Thank you so much for writing. I understand why you are concerned. There is so much in the news lately about the abuse of children by people they trust.
I reassure you: Children generally experiment with romance and sexuality. Little ones pretend to be princes and princesses who “marry”. Children from 2-6 years old to do things like look at or touch each other’s genitals or to try to see adults naked. The American Academy of Pediatrics (AAP) states that this is normal. Young children are exploring their bodies and trying to figure out what all the mystery that surrounds privacy and nudity is about. Red flags go up when there is more than 4 years difference in age and/or when kids try to do something that mimics overt adult sexual behavior.
In your case, I wouldn’t identify your experience as ” overtly sexual”. Let’s review what you said: You were curious about what you were seeing on screen and tried what you saw for about 5 seconds. When your brother asked you to stop, you did. You immediately understood that you had crossed some boundary. You never did it again. That isn’t abuse. At age 10, you were curious about what adults find so interesting about kissing and you tried it out with someone you felt safe with. But you were already aware, maybe not quite consciously, that there are “rules” about who it’s permissible to kiss on the mouth. You had already somehow absorbed that cultural taboo.
I’m most interested in what you didn’t do: You didn’t pressure your brother. You didn’t use your size and the fact you were older to force him nor did you manipulate him. You didn’t get pleasure from pushing a boundary and you didn’t repeat the behavior. That tells me that your behavior was merely experimental and not intended to be abusive. Those are the things that abusers do.

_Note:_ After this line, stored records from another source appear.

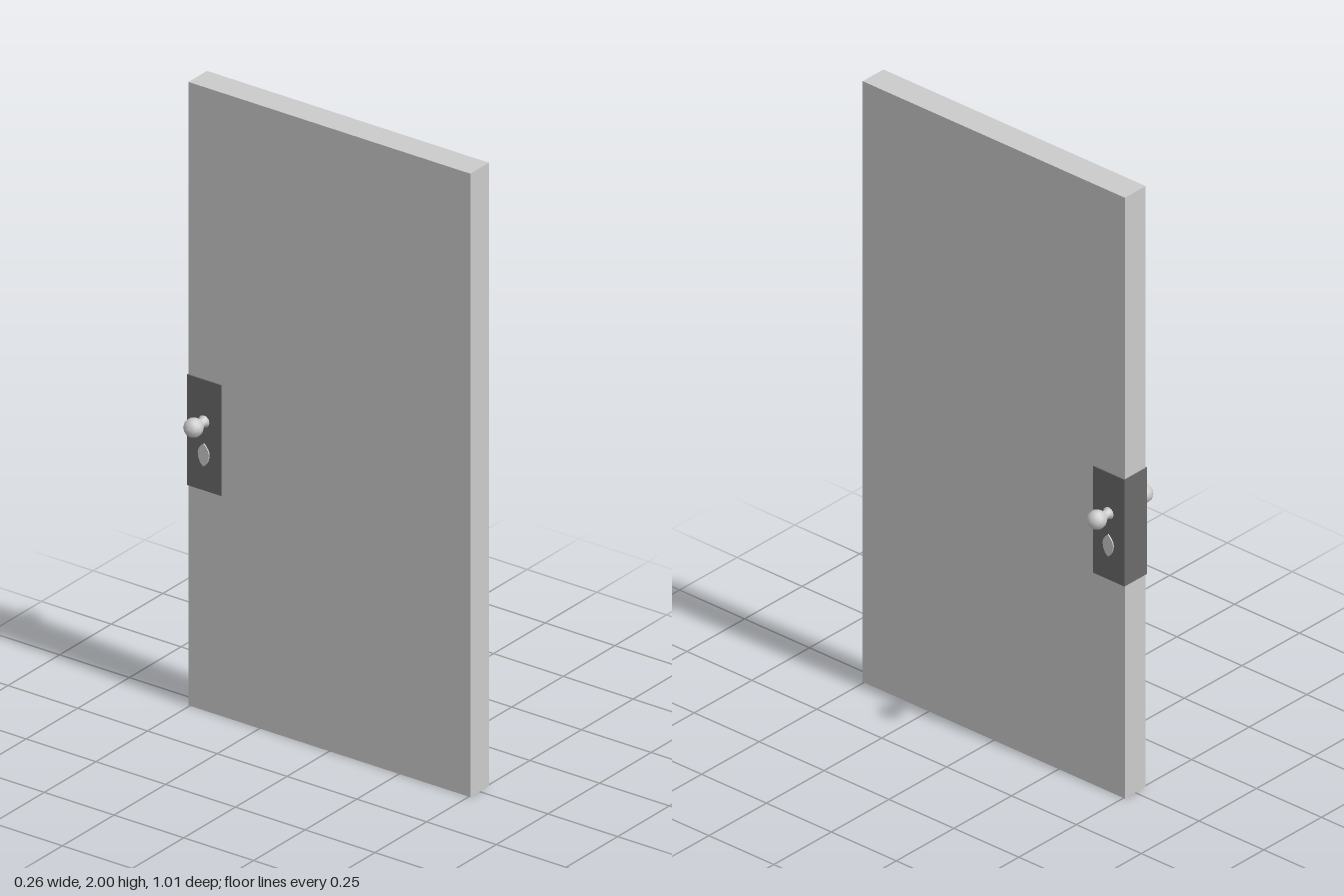
import * as THREE from 'three';

const grey = new THREE.MeshStandardMaterial({ color: 0xcccccc });
const darkMetal = new THREE.MeshStandardMaterial({ color: 0x6b6b6b });

function add(parent, name, geometry, material, x = 0, y = 0, z = 0) {
  const mesh = new THREE.Mesh(geometry, material);
  mesh.name = name;
  mesh.position.set(x, y, z);
  parent.add(mesh);
  return mesh;
}

// Stem and ball in one turned profile, pointing along +y from the plate
function knobGeometry() {
  const profile = [[0.019, 0], [0.019, 0.004], [0.014, 0.007], [0.014, 0.026]];
  const radius = 0.03, centre = 0.052;
  for (let i = 0; i <= 8; i++) {
    const a = THREE.MathUtils.lerp(Math.PI * 0.83, 0, i / 8);
    profile.push([radius * Math.sin(a), centre + radius * Math.cos(a)]);
  }
  return new THREE.LatheGeometry(profile.map(([r, h]) => new THREE.Vector2(Math.max(r, 0), h)), 12);
}

// Teardrop cover over the keyhole, pointed at the top
function keyCoverGeometry() {
  const s = new THREE.Shape();
  s.moveTo(0, 0.038);
  s.quadraticCurveTo(0.019, 0.022, 0.02, 0.006);
  s.quadraticCurveTo(0.02, -0.022, 0, -0.036);
  s.quadraticCurveTo(-0.02, -0.022, -0.02, 0.006);
  s.quadraticCurveTo(-0.019, 0.022, 0, 0.038);
  return new THREE.ExtrudeGeometry(s, { depth: 0.005, bevelEnabled: false, curveSegments: 4 });
}

// Lock plate folded in a U around the door edge
function plateGeometry() {
  const s = new THREE.Shape();
  const points = [[-0.049, 0.507], [0.049, 0.507], [0.049, 0.385], [0.045, 0.385],
    [0.045, 0.505], [-0.045, 0.505], [-0.045, 0.385], [-0.049, 0.385]];
  s.setFromPoints(points.map(([x, y]) => new THREE.Vector2(x, y)));
  const g = new THREE.ExtrudeGeometry(s, { depth: 0.355, bevelEnabled: false });
  return g.rotateX(-Math.PI / 2);
}

export function createModel() {
  const door = new THREE.Group();
  door.name = 'door';

  add(door, 'doorPanel', new THREE.BoxGeometry(0.09, 2, 1.01), grey, 0, 1, 0);
  add(door, 'lockPlate', plateGeometry(), darkMetal, 0, 0.708, 0);

  // Knob and key cover on both faces
  const knob = knobGeometry();
  const cover = keyCoverGeometry();
  for (const [side, label] of [[1, 'left'], [-1, 'right']]) {
    const k = add(door, label + 'Knob', knob, grey, side * 0.048, 0.93, -0.446);
    k.rotation.z = -side * Math.PI / 2;
    const c = add(door, label + 'KeyCover', cover, grey, side * 0.048, 0.822, -0.446);
    c.rotation.y = side * Math.PI / 2;
  }
  return door;
}
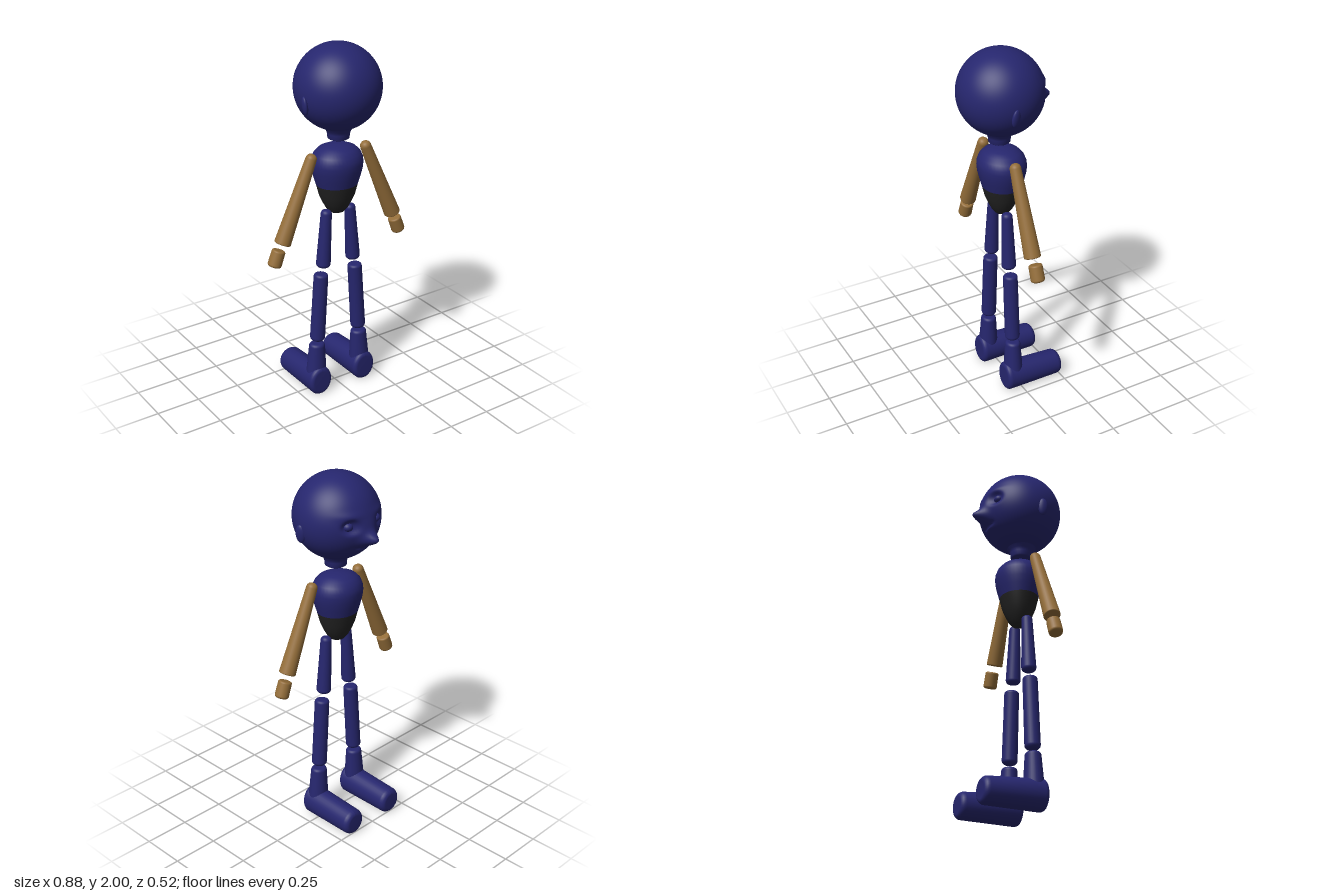
import * as THREE from 'three';
import { mergeVertices } from 'three/addons/utils/BufferGeometryUtils.js';

const mat = (name, color) => Object.assign(new THREE.MeshStandardMaterial({ color }), { name });
const V = (x, y, z) => new THREE.Vector3(x, y, z);

export function createModel() {
  const model = new THREE.Group();
  model.name = 'figure';
  const navy = mat('navy', 0x26266e);
  const tan = mat('tan', 0x946e3a);
  const black = mat('black', 0x232323);

  const add = (name, geometry, material, parent = model) => {
    const mesh = new THREE.Mesh(geometry, material);
    mesh.name = name;
    parent.add(mesh);
    return mesh;
  };

  // Half outline of a tapered rod from y = 0 to y = length, with rounded rims
  const rodProfile = (length, r0, r1, round0, round1) => {
    const pts = [new THREE.Vector2(0, 0)];
    for (let i = 0; i <= 5; i++) {
      const a = (i / 5) * Math.PI / 2;
      pts.push(new THREE.Vector2(r0 - round0 + round0 * Math.sin(a), round0 * (1 - Math.cos(a))));
    }
    for (let i = 0; i <= 5; i++) {
      const a = (i / 5) * Math.PI / 2;
      pts.push(new THREE.Vector2(r1 - round1 + round1 * Math.cos(a), length - round1 * (1 - Math.sin(a))));
    }
    pts.push(new THREE.Vector2(0, length));
    return pts;
  };

  // Rod between two points, low end first
  const rod = (name, from, to, r0, r1, round0, round1, material, parent) => {
    const axis = to.clone().sub(from);
    const mesh = add(name, new THREE.LatheGeometry(
      rodProfile(axis.length(), r0, r1, round0, round1), 28), material, parent);
    mesh.position.copy(from);
    mesh.quaternion.setFromUnitVectors(V(0, 1, 0), axis.normalize());
    return mesh;
  };

  // Head: a sphere with the face pushed in and out on its -z side
  const headGeometry = () => {
    let g = new THREE.SphereGeometry(0.23, 128, 96);
    g.deleteAttribute('uv');
    g.deleteAttribute('normal');
    g = mergeVertices(g, 1e-5);
    const p = g.attributes.position;
    const bump = (dx, dy, sx, sy) => Math.exp(-((dx / sx) ** 2) - (dy / sy) ** 2);
    for (let i = 0; i < p.count; i++) {
      const x = p.getX(i), y = p.getY(i), z = p.getZ(i);
      if (z > 0) continue;
      const ax = Math.abs(x);
      const nose = 0.062 * bump(x, y + 0.072, 0.04, 0.036) + 0.014 * bump(x, y + 0.03, 0.06, 0.07);
      const socket = 0.022 * Math.exp(-((((ax - 0.1) / 0.042) ** 2 + ((y - 0.005) / 0.036) ** 2) ** 2));
      const brow = 0.006 * bump(ax - 0.1, y - 0.06, 0.06, 0.02);
      const smile = 0.008 * bump(0, y + 0.125 - 2.5 * x * x, 1, 0.007) * Math.exp(-((x / 0.06) ** 6));
      const lip = 0.007 * bump(x, y + 0.142, 0.05, 0.014);
      p.setZ(i, z - nose + socket - brow + smile - lip);
    }
    g.computeVertexNormals();
    return g;
  };
  const head = new THREE.Group();
  head.name = 'headGroup';
  head.position.set(0, 1.77, 0.03);
  model.add(head);
  add('head', headGeometry(), navy, head);

  // Neck, flared at both ends
  const neck = [[0, 1.49], [0.05, 1.49], [0.058, 1.496], [0.06, 1.52], [0.066, 1.537], [0.085, 1.56]];
  add('neck', new THREE.LatheGeometry(neck.map(q => new THREE.Vector2(...q)), 32), navy)
    .position.z = 0.037;

  // Torso: egg-shaped shirt over a dark lower body
  const torsoPart = (name, points, material) => {
    const mesh = add(name, new THREE.LatheGeometry(points.map(q => new THREE.Vector2(...q)), 40), material);
    mesh.scale.z = 0.9;
    mesh.position.z = 0.024;
  };
  torsoPart('hips', [[0, 1.065], [0.02, 1.066], [0.042, 1.075], [0.06, 1.095], [0.08, 1.13],
    [0.1, 1.175], [0.116, 1.235]], black);
  torsoPart('chest', [[0.116, 1.235], [0.13, 1.28], [0.14, 1.32], [0.144, 1.355], [0.141, 1.38],
    [0.129, 1.408], [0.105, 1.432], [0.07, 1.447], [0.035, 1.453], [0, 1.455]], navy);

  // Foot: rod along z, flattened at the sole and lower at the toe
  const footGeometry = () => {
    const g = new THREE.LatheGeometry(rodProfile(0.352, 0.08, 0.08, 0.025, 0.03), 32);
    g.rotateX(-Math.PI / 2);
    const p = g.attributes.position;
    for (let i = 0; i < p.count; i++) {
      const t = -p.getZ(i) / 0.352;
      const y = Math.max(p.getY(i), -0.073) + 0.073;
      p.setXYZ(i, p.getX(i) * 0.885, 0.003 + y * (1.1 - 0.2 * t), p.getZ(i));
    }
    g.computeVertexNormals();
    return g;
  };

  for (const [side, s] of [['left', 1], ['right', -1]]) {
    // Ear and eyeball
    const ear = add(side + 'Ear', new THREE.SphereGeometry(1, 24, 16), navy, head);
    ear.scale.set(0.015, 0.05, 0.027);
    ear.position.set(s * 0.223, -0.055, 0.035);
    ear.rotation.set(0, s * 0.3, -s * 0.12);
    const eye = add(side + 'Eye', new THREE.SphereGeometry(0.028, 24, 16), navy, head);
    eye.position.set(s * 0.098, 0.004, -0.174);
    eye.scale.y = 0.85;

    // Arm and hand
    rod(side + 'Arm', V(s * 0.358, 0.978, 0.042), V(s * 0.162, 1.437, 0.04),
      0.045, 0.03, 0.006, 0.027, tan);
    rod(side + 'Hand', V(s * 0.409, 0.857, 0.037), V(s * 0.376, 0.945, 0.037),
      0.038, 0.037, 0.014, 0.01, tan);

    // Leg segments
    rod(side + 'Thigh', V(s * 0.098, 0.767, 0.035), V(s * 0.075, 1.1, 0.035),
      0.04, 0.03, 0.022, 0.022, navy);
    rod(side + 'Shin', V(s * 0.138, 0.322, 0.034), V(s * 0.111, 0.73, 0.034),
      0.042, 0.04, 0.024, 0.016, navy);

    // Boot: ankle and foot
    const ankle = rod(side + 'Ankle', V(s * 0.148, 0.08, 0.034), V(s * 0.14, 0.306, 0.034),
      0.06, 0.046, 0.02, 0.018, navy);
    ankle.scale.z = 0.92;
    add(side + 'Foot', footGeometry(), navy).position.set(s * 0.147, 0, 0.094);
  }
  return model;
}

I wouldn’t worry about your brother’s behavior with his girlfriend. He is well within the range of normal. Kids that age are just beginning to pair off. Sometimes claiming to have a boyfriend or girlfriend but keeping it platonic is a way to avoid peer pressure to be in a relationship when they aren’t quite ready. He is also beginning to explore his own sexuality which includes asking the question about who he is most attracted to. Such questioning usually goes on for a number of years and is perfectly normal.
I think remembering the childhood incident is a reflection of your own developing moral code and your sisterly love for your brother. I do think that sharing your concern right now is more for your own benefit than your brother’s so do consider what you hope to gain from it. If it is to only make yourself feel better about it, I think you should leave him out of it. Just give yourself credit that, at only 10, you understood that kissing your brother wasn’t appropriate.
If you are concerned that he is worried about it — and since you have such a strong sibling bond — you could bring it up as something you regret but that you understand now that at ages 10 and 4, you were copying what you were seeing, not doing something incestuous.
I wish you well.